Yes, it is the opening week of the Major League baseball season (in the U.S.)! And the now universally lovable winners – World Series champion Chicago Cubs – are set to defend their title (last night’s 2-1 game was a model victory – great pitching, superb defense, and timely hitting!)!

And it is Spring break week. So, we are going to have a mid-week breather from our usual fare and serve you the great American pastime – in books!

Just in time for the start of the season, The New York Times served up a menu of fourteen new baseball books, one of which is about the surprising turn-around of the Cubbies, featured at the beginning of this article by Daniel Gold. Whether that title becomes my summer baseball read or not (and there are several others out there on the Cubs’ amazing 2016 season, as you might guess, including some wonderful photo books),  there are good-looking baseball books here for all the die-hard fans.

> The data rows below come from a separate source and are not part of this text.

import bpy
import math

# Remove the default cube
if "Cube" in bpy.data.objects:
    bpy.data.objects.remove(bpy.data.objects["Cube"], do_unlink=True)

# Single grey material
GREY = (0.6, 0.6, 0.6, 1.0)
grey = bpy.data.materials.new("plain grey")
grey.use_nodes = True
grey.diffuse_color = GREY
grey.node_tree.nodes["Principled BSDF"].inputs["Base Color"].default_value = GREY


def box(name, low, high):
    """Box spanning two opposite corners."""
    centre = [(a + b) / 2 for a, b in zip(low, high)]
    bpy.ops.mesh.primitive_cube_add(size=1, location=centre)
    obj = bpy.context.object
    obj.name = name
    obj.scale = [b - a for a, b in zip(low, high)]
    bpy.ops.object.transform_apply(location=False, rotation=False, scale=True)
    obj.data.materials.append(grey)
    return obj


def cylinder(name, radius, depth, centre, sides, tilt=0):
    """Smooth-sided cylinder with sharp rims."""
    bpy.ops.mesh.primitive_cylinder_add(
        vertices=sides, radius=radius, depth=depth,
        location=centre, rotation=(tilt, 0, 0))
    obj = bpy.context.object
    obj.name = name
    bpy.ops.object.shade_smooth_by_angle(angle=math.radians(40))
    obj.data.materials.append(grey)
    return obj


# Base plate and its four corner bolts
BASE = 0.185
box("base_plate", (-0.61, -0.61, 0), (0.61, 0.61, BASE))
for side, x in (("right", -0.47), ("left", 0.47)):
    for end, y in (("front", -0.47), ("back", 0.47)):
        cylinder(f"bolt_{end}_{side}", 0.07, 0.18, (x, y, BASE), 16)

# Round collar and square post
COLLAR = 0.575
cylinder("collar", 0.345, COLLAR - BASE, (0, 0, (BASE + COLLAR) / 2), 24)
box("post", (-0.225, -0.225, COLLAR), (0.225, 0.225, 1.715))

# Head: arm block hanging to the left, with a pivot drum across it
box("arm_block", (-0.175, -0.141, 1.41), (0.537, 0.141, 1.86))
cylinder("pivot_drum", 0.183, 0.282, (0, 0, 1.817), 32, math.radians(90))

Check out the books by browsing the article by Gold, the opening paragraph of which I quote below (click on the link with the image above for the full article and all the books).

Happy Spring! Whatever your hometown team is, have a great season! And yes, of course, Go Cubbies!

It happens every spring. It’s time to play ball, so publishers fill out a new lineup card of biographies, team histories and other baseball scholarship. This season must begin by acknowledging the surreality that after 108 years, the Chicago Cubs are again World Series champions. “The Plan” (Triumph, $24.95), by David Kaplan, is a chronicle of the project to turn “one of the worst organizations in baseball” into “a dynasty in the making.” Kaplan starts with the 2009 purchase of the franchise by Tom Ricketts, and the subsequent wooing of Theo Epstein, the general manager behind two titles for the formerly cursed Boston Red Sox. Chicago’s farm system is stocked and Joe Maddon, the Tampa Bay Rays manager, is signed ahead of the 2015 season. Add youngsters like Kris Bryant and Kyle Schwarber, and free agents like Jon Lester, and a long-losing club is finally No. 1. There’s too much front-office esoterica — one appendix lists clauses from rooftop-seating contracts for buildings around Wrigley Field — but Cubs fans won’t mind.

Published in: on April 5, 2017 at 6:37 AM  Leave a Comment